WHAT TO WORK ON » Taking the line with "24, power: 1" as the first and the line with "animal.add(lids);" as the last, set down exactly every line in that range from the entries below, and no more.
━━━ MATERIAL FOR THIS TASK ━━━
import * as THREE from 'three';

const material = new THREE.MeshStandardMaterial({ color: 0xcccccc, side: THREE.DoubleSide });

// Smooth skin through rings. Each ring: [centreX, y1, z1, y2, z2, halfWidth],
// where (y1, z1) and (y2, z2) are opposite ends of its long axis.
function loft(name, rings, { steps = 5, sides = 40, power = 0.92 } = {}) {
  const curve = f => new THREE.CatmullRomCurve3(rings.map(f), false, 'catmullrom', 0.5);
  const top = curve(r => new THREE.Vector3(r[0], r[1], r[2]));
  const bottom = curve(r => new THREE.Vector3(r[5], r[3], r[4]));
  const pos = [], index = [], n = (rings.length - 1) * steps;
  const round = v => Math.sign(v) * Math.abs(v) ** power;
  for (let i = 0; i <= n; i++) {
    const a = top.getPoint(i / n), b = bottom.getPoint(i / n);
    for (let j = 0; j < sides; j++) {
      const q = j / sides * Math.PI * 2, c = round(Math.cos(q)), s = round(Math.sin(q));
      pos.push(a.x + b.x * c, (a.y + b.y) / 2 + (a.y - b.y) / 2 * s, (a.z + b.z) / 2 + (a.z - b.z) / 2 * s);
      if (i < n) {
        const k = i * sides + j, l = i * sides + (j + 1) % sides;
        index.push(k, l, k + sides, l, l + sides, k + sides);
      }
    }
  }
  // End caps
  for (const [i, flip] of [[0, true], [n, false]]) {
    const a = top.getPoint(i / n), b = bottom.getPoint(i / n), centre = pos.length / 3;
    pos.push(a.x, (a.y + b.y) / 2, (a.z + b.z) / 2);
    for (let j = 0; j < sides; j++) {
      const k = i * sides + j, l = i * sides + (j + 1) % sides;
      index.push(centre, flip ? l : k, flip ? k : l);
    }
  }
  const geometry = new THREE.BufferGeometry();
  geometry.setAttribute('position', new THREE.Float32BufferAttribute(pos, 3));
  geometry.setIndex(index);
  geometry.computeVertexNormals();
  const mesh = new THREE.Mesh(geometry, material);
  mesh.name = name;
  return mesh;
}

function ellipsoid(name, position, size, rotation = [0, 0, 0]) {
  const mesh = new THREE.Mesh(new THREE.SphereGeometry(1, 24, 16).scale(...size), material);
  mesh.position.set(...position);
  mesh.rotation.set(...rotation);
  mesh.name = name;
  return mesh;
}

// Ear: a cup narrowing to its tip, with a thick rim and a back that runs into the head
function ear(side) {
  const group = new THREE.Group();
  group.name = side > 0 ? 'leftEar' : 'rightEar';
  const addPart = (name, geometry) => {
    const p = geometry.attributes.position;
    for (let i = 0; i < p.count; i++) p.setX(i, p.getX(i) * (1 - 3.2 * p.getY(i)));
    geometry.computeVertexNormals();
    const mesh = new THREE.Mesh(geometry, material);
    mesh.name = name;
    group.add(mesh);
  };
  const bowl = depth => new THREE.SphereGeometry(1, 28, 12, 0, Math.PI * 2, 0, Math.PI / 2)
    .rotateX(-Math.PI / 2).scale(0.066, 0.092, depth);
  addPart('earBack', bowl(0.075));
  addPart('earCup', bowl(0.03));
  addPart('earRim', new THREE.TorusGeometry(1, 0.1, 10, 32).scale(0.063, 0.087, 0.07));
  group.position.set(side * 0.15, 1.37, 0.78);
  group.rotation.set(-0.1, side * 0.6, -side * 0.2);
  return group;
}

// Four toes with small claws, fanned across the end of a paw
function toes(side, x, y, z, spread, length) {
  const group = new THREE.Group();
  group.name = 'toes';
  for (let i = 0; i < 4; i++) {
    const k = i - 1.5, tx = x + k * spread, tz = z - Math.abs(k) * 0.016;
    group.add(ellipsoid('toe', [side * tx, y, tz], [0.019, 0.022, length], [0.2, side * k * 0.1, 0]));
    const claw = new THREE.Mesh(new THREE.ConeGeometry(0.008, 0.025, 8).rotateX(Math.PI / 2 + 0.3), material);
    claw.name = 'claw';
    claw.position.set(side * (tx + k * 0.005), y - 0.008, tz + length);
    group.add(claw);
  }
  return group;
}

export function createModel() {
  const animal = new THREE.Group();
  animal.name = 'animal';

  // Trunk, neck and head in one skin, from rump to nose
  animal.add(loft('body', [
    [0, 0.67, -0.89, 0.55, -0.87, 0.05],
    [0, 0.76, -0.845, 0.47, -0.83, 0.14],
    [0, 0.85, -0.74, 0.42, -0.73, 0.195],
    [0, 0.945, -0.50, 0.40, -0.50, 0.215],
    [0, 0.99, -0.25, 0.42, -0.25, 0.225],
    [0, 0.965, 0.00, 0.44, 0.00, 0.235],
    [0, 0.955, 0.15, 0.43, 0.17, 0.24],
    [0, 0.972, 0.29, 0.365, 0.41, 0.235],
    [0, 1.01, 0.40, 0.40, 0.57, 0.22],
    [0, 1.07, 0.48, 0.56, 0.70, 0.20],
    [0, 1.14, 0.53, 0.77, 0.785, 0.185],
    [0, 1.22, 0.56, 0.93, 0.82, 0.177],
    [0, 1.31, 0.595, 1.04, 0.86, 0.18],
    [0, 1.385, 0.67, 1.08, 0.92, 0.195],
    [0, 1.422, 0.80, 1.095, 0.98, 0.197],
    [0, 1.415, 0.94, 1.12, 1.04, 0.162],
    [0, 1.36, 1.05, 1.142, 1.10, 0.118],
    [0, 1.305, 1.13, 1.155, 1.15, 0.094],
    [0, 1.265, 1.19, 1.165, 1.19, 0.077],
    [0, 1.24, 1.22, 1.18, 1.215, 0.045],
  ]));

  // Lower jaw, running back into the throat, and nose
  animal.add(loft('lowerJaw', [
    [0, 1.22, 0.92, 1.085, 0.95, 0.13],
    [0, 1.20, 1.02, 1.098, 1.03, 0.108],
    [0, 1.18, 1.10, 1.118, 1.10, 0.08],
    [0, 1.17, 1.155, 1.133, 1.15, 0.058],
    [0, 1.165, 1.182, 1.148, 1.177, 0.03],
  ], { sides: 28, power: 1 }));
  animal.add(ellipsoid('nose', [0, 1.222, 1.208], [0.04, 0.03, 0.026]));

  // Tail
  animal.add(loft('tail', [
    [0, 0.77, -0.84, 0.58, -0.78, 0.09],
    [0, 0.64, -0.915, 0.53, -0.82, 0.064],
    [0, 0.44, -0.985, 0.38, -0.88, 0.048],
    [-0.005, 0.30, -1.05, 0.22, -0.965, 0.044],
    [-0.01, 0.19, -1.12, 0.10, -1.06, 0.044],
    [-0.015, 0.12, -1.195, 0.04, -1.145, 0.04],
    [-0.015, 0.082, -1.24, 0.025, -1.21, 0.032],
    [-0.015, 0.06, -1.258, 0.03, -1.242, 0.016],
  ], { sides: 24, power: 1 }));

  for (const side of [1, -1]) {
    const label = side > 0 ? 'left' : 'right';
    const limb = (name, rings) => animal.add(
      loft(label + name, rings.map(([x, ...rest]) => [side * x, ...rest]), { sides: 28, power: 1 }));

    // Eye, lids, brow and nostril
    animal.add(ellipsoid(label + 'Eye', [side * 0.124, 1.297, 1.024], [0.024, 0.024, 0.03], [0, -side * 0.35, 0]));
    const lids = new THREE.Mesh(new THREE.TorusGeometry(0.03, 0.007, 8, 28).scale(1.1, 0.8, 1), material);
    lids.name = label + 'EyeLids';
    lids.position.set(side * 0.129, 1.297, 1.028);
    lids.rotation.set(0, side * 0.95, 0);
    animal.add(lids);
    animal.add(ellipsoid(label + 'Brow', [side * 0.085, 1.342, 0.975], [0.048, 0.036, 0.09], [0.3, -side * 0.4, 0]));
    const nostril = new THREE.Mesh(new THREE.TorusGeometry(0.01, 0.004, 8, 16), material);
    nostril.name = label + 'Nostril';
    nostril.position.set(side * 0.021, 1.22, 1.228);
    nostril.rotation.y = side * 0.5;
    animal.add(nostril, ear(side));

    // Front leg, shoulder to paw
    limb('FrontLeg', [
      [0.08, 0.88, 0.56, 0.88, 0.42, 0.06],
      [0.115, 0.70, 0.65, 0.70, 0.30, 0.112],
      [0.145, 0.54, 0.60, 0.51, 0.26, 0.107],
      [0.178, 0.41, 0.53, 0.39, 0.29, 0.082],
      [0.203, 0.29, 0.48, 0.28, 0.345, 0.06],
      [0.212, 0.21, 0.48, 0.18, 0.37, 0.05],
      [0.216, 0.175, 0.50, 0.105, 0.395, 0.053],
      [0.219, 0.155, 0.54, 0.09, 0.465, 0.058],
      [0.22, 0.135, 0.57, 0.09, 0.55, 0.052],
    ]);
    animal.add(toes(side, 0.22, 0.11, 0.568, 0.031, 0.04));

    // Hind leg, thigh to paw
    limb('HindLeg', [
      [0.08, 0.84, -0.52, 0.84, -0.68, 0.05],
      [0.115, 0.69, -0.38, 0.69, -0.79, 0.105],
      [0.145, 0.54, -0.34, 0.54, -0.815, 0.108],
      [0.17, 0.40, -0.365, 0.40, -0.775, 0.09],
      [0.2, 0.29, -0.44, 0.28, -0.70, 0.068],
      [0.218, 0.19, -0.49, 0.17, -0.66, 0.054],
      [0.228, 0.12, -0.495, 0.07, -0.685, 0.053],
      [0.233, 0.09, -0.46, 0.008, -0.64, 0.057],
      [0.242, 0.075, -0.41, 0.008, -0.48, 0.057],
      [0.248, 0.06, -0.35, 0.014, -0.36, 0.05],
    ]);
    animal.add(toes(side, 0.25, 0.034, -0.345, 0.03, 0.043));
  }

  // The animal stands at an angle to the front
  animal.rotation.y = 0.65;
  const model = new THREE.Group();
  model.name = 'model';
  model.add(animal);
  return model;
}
━━━
ANSWER SECTION »
  ], { sides: 24, power: 1 }));

  for (const side of [1, -1]) {
    const label = side > 0 ? 'left' : 'right';
    const limb = (name, rings) => animal.add(
      loft(label + name, rings.map(([x, ...rest]) => [side * x, ...rest]), { sides: 28, power: 1 }));

    // Eye, lids, brow and nostril
    animal.add(ellipsoid(label + 'Eye', [side * 0.124, 1.297, 1.024], [0.024, 0.024, 0.03], [0, -side * 0.35, 0]));
    const lids = new THREE.Mesh(new THREE.TorusGeometry(0.03, 0.007, 8, 28).scale(1.1, 0.8, 1), material);
    lids.name = label + 'EyeLids';
    lids.position.set(side * 0.129, 1.297, 1.028);
    lids.rotation.set(0, side * 0.95, 0);
    animal.add(lids);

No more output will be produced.